What is expected
Copy out precisely the line that holds "0.121, -0.308, 1.0)" and all the lines following it in the data, up to and including the last one, and no others.

++++++

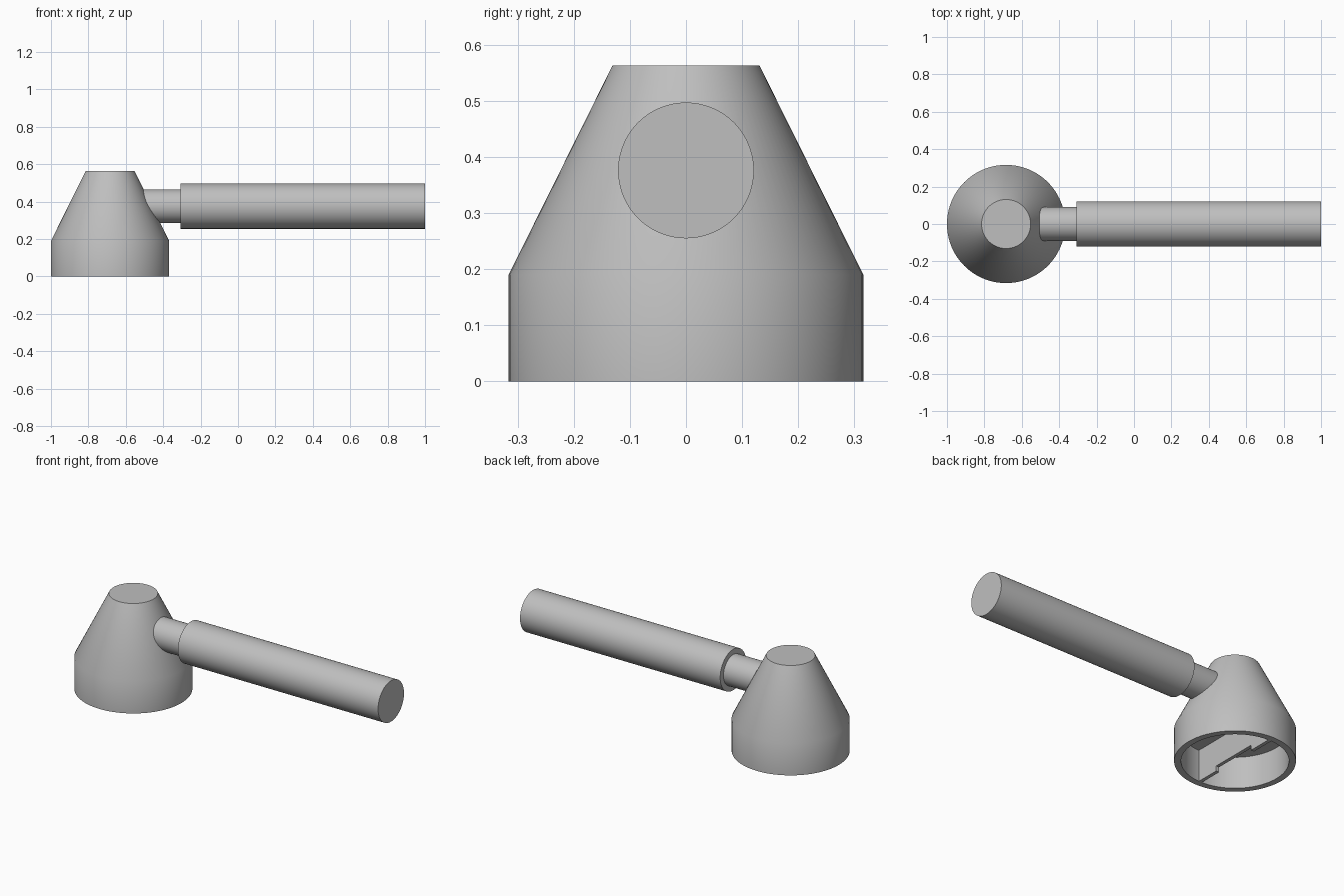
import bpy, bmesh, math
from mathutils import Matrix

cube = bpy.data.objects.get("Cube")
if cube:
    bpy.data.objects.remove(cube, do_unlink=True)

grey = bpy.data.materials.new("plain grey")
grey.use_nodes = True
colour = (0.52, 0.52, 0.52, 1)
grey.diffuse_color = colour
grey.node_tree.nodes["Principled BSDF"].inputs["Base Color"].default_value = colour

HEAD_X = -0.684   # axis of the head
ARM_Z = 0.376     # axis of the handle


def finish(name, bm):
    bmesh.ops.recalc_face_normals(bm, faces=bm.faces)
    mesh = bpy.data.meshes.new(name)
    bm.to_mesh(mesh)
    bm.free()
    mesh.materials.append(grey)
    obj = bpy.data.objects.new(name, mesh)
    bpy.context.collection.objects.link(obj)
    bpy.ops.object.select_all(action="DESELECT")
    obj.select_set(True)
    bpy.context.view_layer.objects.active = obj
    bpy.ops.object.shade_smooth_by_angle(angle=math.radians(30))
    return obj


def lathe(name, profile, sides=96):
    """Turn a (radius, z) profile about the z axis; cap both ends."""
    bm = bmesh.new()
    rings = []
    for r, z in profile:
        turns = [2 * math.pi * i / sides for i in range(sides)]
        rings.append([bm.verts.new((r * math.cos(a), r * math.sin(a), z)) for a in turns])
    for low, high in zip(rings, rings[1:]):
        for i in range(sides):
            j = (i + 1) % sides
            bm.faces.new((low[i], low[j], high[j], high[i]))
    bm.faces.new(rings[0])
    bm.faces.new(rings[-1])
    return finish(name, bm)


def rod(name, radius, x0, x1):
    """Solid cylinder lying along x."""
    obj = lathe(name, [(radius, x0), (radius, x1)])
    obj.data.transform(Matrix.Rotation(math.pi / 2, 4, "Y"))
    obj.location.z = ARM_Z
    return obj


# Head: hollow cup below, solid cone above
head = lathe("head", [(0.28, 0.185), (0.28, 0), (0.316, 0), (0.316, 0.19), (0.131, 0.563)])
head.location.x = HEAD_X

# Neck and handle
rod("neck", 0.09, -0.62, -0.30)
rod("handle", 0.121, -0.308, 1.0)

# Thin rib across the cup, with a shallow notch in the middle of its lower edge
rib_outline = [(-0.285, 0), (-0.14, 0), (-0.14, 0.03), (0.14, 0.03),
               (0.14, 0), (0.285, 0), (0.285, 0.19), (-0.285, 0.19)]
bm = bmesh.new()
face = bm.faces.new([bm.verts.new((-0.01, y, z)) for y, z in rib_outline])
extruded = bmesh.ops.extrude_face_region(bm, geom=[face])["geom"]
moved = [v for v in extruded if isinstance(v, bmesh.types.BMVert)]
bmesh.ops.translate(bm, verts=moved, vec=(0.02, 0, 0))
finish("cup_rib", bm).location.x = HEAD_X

++++++

Answer box
rod("handle", 0.121, -0.308, 1.0)

# Thin rib across the cup, with a shallow notch in the middle of its lower edge
rib_outline = [(-0.285, 0), (-0.14, 0), (-0.14, 0.03), (0.14, 0.03),
               (0.14, 0), (0.285, 0), (0.285, 0.19), (-0.285, 0.19)]
bm = bmesh.new()
face = bm.faces.new([bm.verts.new((-0.01, y, z)) for y, z in rib_outline])
extruded = bmesh.ops.extrude_face_region(bm, geom=[face])["geom"]
moved = [v for v in extruded if isinstance(v, bmesh.types.BMVert)]
bmesh.ops.translate(bm, verts=moved, vec=(0.02, 0, 0))
finish("cup_rib", bm).location.x = HEAD_X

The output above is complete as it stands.